▸ TASK PROMPT: Reproduce each line of the entries that carries "Vector".

::::::::

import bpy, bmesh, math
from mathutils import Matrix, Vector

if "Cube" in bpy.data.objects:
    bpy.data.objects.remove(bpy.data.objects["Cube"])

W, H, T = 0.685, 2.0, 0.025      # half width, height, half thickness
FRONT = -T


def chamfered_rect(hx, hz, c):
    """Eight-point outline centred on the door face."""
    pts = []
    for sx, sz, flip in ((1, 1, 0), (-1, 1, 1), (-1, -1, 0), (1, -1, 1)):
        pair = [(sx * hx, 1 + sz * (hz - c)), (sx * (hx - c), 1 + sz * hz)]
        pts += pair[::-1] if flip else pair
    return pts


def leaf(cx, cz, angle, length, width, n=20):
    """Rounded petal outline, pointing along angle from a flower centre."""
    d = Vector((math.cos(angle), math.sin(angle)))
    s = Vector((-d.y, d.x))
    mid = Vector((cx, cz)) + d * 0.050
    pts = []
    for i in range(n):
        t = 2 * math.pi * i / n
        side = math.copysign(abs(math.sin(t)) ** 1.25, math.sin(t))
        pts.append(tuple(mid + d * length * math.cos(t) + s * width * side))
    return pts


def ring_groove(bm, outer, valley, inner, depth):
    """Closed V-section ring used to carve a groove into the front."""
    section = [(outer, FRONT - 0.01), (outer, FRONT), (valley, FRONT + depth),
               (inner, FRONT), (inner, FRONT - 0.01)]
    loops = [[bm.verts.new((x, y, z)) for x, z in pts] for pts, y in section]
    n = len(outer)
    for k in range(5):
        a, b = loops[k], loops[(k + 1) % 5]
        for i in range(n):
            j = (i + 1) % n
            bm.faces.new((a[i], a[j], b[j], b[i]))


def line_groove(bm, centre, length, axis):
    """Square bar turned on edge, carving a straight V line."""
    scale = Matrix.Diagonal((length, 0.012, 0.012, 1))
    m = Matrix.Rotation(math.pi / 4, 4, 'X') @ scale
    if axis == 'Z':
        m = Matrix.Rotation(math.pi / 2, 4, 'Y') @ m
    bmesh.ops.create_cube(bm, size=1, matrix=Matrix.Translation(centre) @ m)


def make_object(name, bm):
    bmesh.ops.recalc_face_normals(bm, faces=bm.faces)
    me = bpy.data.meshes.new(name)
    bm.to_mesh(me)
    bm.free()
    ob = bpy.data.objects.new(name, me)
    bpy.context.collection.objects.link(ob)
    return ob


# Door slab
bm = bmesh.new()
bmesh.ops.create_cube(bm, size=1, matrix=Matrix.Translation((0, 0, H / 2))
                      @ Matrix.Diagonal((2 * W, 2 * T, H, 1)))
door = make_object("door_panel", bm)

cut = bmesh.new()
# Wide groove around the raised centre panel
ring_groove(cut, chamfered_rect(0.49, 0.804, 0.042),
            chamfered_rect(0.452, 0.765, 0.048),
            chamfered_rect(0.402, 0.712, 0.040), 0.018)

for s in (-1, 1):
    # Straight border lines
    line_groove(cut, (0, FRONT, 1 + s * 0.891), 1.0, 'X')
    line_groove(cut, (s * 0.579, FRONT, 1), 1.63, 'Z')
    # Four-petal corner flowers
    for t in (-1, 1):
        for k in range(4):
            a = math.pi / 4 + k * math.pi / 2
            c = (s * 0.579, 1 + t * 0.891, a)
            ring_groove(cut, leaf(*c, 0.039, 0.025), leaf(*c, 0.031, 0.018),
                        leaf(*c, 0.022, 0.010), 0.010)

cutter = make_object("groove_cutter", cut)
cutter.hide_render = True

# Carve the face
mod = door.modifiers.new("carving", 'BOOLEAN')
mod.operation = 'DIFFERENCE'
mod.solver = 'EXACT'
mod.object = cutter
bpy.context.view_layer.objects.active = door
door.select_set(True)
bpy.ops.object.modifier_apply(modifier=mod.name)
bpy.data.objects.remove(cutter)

::::::::

▸ WRITTEN ANSWER:
from mathutils import Matrix, Vector
    d = Vector((math.cos(angle), math.sin(angle)))
    s = Vector((-d.y, d.x))
    mid = Vector((cx, cz)) + d * 0.050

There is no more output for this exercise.